Employees at an Austin, Texas location wore “Fight for $15” campaign buttons, and management told them to remove them, citing their dress code which required nine different parts: “white pants, a white shirt, white socks, black shoes, a black belt, a red apron, a gold apron pin, a company-issued name tag, and a hat,” according to the Society for Human Resources.

Their handbook also stated that  “Wearing any type of pin or stickers is not permitted.”

To keep reading, click here: Court: In-N-Out Doesn’t Have the Right to Control Employee Uniforms

Related Posts

7 thoughts on “Court: In-N-Out Doesn’t Have the Right to Control Employee Uniforms

  1. Completely absurd decision. This continuing erosion of management rights will lead to chaos in the workplace. Are there any decisions management can make which will not be opposed and eventually upheld by and agency or the courts?

  2. I also disagree. So these pins are advocating better wages….what if the next pin is a dirty picture? a crude joke? a sexist phrasing? What if it says “eating beef gives you cancer” or “eating french fries makes you fat” or some other comment that attacks the company’s own customer base?
    Yes, there’s a right to discuss wages. But the pins weren’t a disucssion of wages about THIS company. They were a statement on wages in general. It’s not a uniform issue as much as it is a speech issue. And employers should be able to restrict speech. I think the courts blew it on this one.

  3. Court decision hinged on text printed on pin which falls under a protected activity for employees. While employers may disagree, employees do have the right to organize and discuss work conditions and work environment. Wage falls under that. Most likely if the pin depicted a “dirty picture” or “crude joke” the court would have decided in favor of the employer.

    I agree with Suzanne that when employees are treated well and fairly compensated, those employees won’t need to organize and ask for decent and acceptable work conditions and a decent and acceptable work environment.

    1. Judith, that’s my point. These workes weren’t wearing pins pertaining to their *specific* wages or their *specific* workplace, which would be protected. They were wearing pins that commented on general poliitical/social issue that happend to be about wages.
      That’s different. I think the employer was in the right asking for the pins to be removed.

      1. It doesn’t need to be an issue that is specific to their workplace.
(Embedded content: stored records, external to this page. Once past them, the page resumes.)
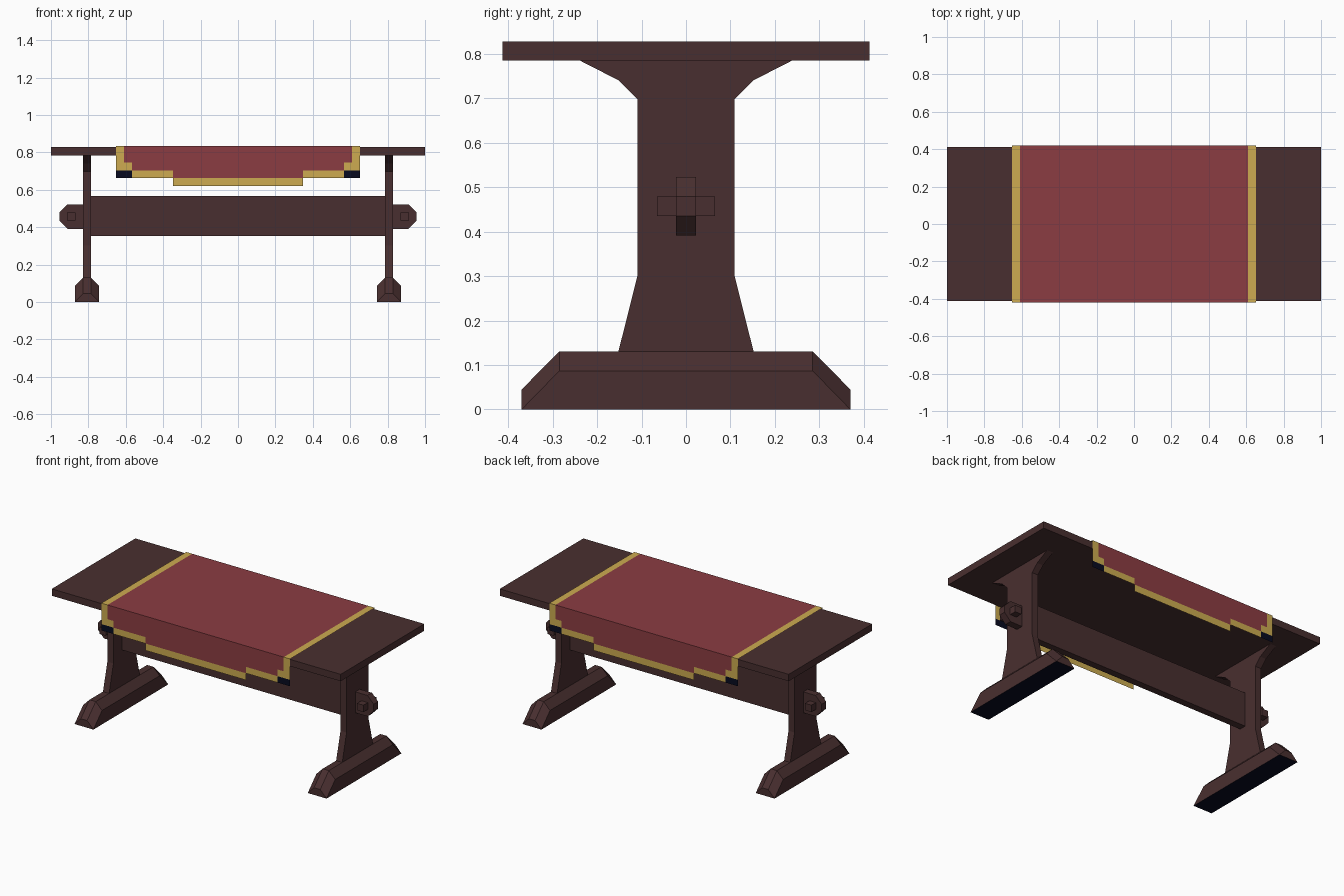
import bpy, bmesh

if "Cube" in bpy.data.objects:
    bpy.data.objects.remove(bpy.data.objects["Cube"])


def material(name, rgb):
    m = bpy.data.materials.new(name)
    m.diffuse_color = (*rgb, 1)
    m.use_nodes = True
    m.node_tree.nodes["Principled BSDF"].inputs["Base Color"].default_value = m.diffuse_color
    return m


WOOD = material("dark wood", (0.066, 0.028, 0.029))
RED = material("red cloth", (0.26, 0.046, 0.055))
GOLD = material("gold trim", (0.61, 0.41, 0.082))
NAVY = material("navy", (0.002, 0.003, 0.014))


def finish(bm, name, mats, fix_normals=True):
    if fix_normals:
        bmesh.ops.recalc_face_normals(bm, faces=bm.faces)
    me = bpy.data.meshes.new(name)
    bm.to_mesh(me)
    bm.free()
    for m in mats:
        me.materials.append(m)
    ob = bpy.data.objects.new(name, me)
    bpy.context.collection.objects.link(ob)
    return ob


def prism(name, points, axis, lo, hi):
    """Extrude a profile along x (points are y,z) or y (points are x,z)."""
    bm = bmesh.new()

    def place(p, d):
        return (d, p[0], p[1]) if axis == 'x' else (p[0], d, p[1])
    a = [bm.verts.new(place(p, lo)) for p in points]
    b = [bm.verts.new(place(p, hi)) for p in points]
    bm.faces.new(a)
    bm.faces.new(b)
    n = len(a)
    for i in range(n):
        j = (i + 1) % n
        bm.faces.new((a[i], a[j], b[j], b[i]))
    return finish(bm, name, [WOOD])


def rect(u0, u1, v0, v1):
    return [(u0, v0), (u1, v0), (u1, v1), (u0, v1)]


def foot(name, cx):
    """Bevelled foot: wide lower outline, narrow raised ridge, navy underside."""
    bm = bmesh.new()
    ys = (-0.37, -0.285, 0.285, 0.37)

    def row(x, zs):
        return [bm.verts.new((x, y, z)) for y, z in zip(ys, zs)]
    low, high = (0, 0.087, 0.087, 0), (0.045, 0.131, 0.131, 0.045)
    rows = [row(cx - 0.065, low), row(cx - 0.0215, high),
            row(cx + 0.0215, high), row(cx + 0.065, low)]
    for r, s in zip(rows, rows[1:]):
        for i in range(3):
            bm.faces.new((r[i], r[i + 1], s[i + 1], s[i]))
    bm.faces.new(rows[0])
    bm.faces.new(rows[3])
    for i in (0, 3):
        bm.faces.new([r[i] for r in rows])
    base = bm.faces.new((rows[0][0], rows[0][3], rows[3][3], rows[3][0]))
    base.material_index = 1
    return finish(bm, name, [WOOD, NAVY])


# table top and long stretcher
prism("table_top", rect(-0.413, 0.413, 0.785, 0.828), 'x', -1, 1)
prism("stretcher", rect(-0.022, 0.022, 0.353, 0.566), 'x', -0.79, 0.79)

# trestle ends: leg board, foot, tenon and wedge on each side
half = [(0.152, 0.12), (0.152, 0.131), (0.109, 0.302), (0.109, 0.698),
        (0.152, 0.741), (0.24, 0.786)]
leg_profile = half + [(-y, z) for y, z in reversed(half)]
for side, s in (("left", -1), ("right", 1)):
    prism(side + "_leg", leg_profile, 'x', s * 0.786, s * 0.828)
    foot(side + "_foot", s * 0.807)
    tenon = [(0.82, 0.392), (0.912, 0.392), (0.955, 0.436),
             (0.955, 0.479), (0.912, 0.523), (0.82, 0.523)]
    prism(side + "_tenon", [(s * x, z) for x, z in tenon], 'y', -0.022, 0.022)
    prism(side + "_wedge", rect(s * 0.87, s * 0.914, 0.436, 0.479), 'y', -0.065, 0.065)

# cloth: top sheet and two stepped drapes, coloured by position
XS = [-0.652, -0.61, -0.567, -0.348, 0.348, 0.567, 0.61, 0.652]
ZS = [0.62, 0.663, 0.703, 0.745, 0.834]
Y = 0.419


def drape_colour(x, z):
    """0 red, 1 gold, 2 navy, None for no cloth."""
    x = abs(x)
    if x < 0.348:
        return 0 if z > 0.663 else 1
    if z < 0.663:
        return None
    if x < 0.567:
        return 0 if z > 0.703 else 1
    if z < 0.703:
        return 2
    return 0 if x < 0.61 and z > 0.745 else 1


bm = bmesh.new()


def quad(pts, colour):
    bm.faces.new([bm.verts.new(p) for p in pts]).material_index = colour


for x0, x1 in zip(XS, XS[1:]):
    mid = (x0 + x1) / 2
    quad([(x0, -Y, ZS[-1]), (x1, -Y, ZS[-1]), (x1, Y, ZS[-1]), (x0, Y, ZS[-1])],
         1 if abs(mid) > 0.61 else 0)
    for z0, z1 in zip(ZS, ZS[1:]):
        c = drape_colour(mid, (z0 + z1) / 2)
        if c is None:
            continue
        quad([(x0, -Y, z0), (x1, -Y, z0), (x1, -Y, z1), (x0, -Y, z1)], c)
        quad([(x1, Y, z0), (x0, Y, z0), (x0, Y, z1), (x1, Y, z1)], c)
bmesh.ops.remove_doubles(bm, verts=bm.verts, dist=0.0005)
finish(bm, "table_cloth", [RED, GOLD, NAVY], fix_normals=False)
As long as it pertains to their workplace, then it’s protected.

        If everyone in the organization where earning at least $15 per hour, you can be sure that In-N-Out would have made that case.
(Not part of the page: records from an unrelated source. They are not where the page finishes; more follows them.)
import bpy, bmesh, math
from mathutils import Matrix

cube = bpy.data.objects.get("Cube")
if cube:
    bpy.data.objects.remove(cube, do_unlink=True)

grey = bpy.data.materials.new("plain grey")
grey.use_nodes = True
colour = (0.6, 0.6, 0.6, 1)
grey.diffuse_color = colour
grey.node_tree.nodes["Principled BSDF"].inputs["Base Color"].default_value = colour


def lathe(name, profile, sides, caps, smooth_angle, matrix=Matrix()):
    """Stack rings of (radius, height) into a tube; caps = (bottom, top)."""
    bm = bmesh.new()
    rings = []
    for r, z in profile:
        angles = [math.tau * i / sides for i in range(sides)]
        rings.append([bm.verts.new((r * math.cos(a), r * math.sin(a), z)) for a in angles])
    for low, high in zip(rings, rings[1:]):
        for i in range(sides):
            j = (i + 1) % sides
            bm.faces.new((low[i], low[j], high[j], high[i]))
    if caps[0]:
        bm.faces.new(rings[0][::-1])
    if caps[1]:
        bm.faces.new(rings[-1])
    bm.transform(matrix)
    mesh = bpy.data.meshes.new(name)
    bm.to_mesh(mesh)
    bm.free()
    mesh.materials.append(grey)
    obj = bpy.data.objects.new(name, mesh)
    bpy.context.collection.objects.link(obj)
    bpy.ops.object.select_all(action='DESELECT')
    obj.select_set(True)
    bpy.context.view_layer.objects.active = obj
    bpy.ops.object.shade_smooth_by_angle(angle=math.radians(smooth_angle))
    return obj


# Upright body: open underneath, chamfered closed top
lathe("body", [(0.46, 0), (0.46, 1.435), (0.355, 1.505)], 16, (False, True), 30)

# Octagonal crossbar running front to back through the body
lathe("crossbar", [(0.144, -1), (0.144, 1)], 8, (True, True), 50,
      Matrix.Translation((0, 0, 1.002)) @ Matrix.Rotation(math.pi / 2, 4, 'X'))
  4. In this specific employer business, all parts of the uniform (including pins) are supplied by the employer. So wearing another type of pin ( as in the Fight for $15) is not allowed by the handbook. The court did not rule correctly in this situation, as the non-supplied pin wearing is prohibited by handbook during working hours. Those company issued pins (like holiday specials, etc) are covered under the term “company-issued”. Which clearly means no other pins allowed. Obviously, those involved in the court have never worked in jobs with uniform requirements. This is very common in blue-collar non-skilled jobs.
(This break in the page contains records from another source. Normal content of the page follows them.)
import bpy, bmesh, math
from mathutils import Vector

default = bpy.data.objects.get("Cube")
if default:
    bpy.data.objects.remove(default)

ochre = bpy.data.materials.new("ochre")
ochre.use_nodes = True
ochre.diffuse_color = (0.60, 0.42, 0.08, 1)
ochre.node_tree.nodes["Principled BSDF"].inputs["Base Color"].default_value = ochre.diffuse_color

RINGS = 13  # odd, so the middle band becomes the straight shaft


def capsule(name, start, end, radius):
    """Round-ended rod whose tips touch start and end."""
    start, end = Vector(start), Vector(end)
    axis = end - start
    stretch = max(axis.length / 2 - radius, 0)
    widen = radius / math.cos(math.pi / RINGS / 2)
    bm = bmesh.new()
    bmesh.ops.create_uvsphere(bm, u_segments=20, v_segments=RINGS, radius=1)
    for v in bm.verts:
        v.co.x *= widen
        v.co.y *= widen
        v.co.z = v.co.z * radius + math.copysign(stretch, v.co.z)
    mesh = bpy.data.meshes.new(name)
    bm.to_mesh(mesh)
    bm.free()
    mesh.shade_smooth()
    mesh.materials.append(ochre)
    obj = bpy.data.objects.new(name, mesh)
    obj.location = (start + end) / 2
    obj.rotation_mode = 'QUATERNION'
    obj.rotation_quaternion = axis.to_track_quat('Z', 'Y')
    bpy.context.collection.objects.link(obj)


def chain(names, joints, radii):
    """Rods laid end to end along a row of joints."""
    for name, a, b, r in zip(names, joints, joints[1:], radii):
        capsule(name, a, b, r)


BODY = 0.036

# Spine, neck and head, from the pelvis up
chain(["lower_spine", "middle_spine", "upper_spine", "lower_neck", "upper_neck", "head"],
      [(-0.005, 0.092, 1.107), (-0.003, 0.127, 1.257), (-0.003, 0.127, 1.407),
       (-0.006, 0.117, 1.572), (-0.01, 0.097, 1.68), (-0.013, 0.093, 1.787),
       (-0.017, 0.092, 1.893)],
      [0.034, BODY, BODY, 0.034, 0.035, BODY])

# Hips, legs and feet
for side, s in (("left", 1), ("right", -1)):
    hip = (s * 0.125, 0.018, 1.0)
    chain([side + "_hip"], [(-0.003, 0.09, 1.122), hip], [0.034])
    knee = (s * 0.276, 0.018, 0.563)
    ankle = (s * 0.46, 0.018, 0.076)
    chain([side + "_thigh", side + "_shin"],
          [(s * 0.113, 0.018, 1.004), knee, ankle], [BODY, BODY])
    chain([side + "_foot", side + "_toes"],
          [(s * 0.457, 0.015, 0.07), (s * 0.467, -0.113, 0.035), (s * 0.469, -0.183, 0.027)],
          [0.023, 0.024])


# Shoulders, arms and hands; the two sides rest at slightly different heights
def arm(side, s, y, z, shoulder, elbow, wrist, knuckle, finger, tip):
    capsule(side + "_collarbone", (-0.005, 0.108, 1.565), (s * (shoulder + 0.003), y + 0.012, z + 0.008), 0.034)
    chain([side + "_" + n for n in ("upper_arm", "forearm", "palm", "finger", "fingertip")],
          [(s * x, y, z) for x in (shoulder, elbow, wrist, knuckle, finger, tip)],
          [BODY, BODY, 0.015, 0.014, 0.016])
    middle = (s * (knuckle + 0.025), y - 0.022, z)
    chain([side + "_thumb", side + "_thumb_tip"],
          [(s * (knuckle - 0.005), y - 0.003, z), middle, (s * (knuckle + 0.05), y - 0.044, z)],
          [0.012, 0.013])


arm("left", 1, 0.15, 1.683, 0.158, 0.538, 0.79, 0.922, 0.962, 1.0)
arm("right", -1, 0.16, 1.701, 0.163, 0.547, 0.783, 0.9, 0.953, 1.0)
    1. I do think the Court overstepped here, but from reading Suzanne’s and two other summaries of the case, the employer might have won this case if they had included the charity and Christmas pins in their dress code. They didn’t, so those pins count as an exception to their uniform policy. Once they start making exceptions, they need to be very careful about where they draw the line.

Comments are closed.

Are you looking for a new HR job? Or are you trying to hire a new HR person? Either way, hop on over to Evil HR Jobs, and you'll find what you're looking for.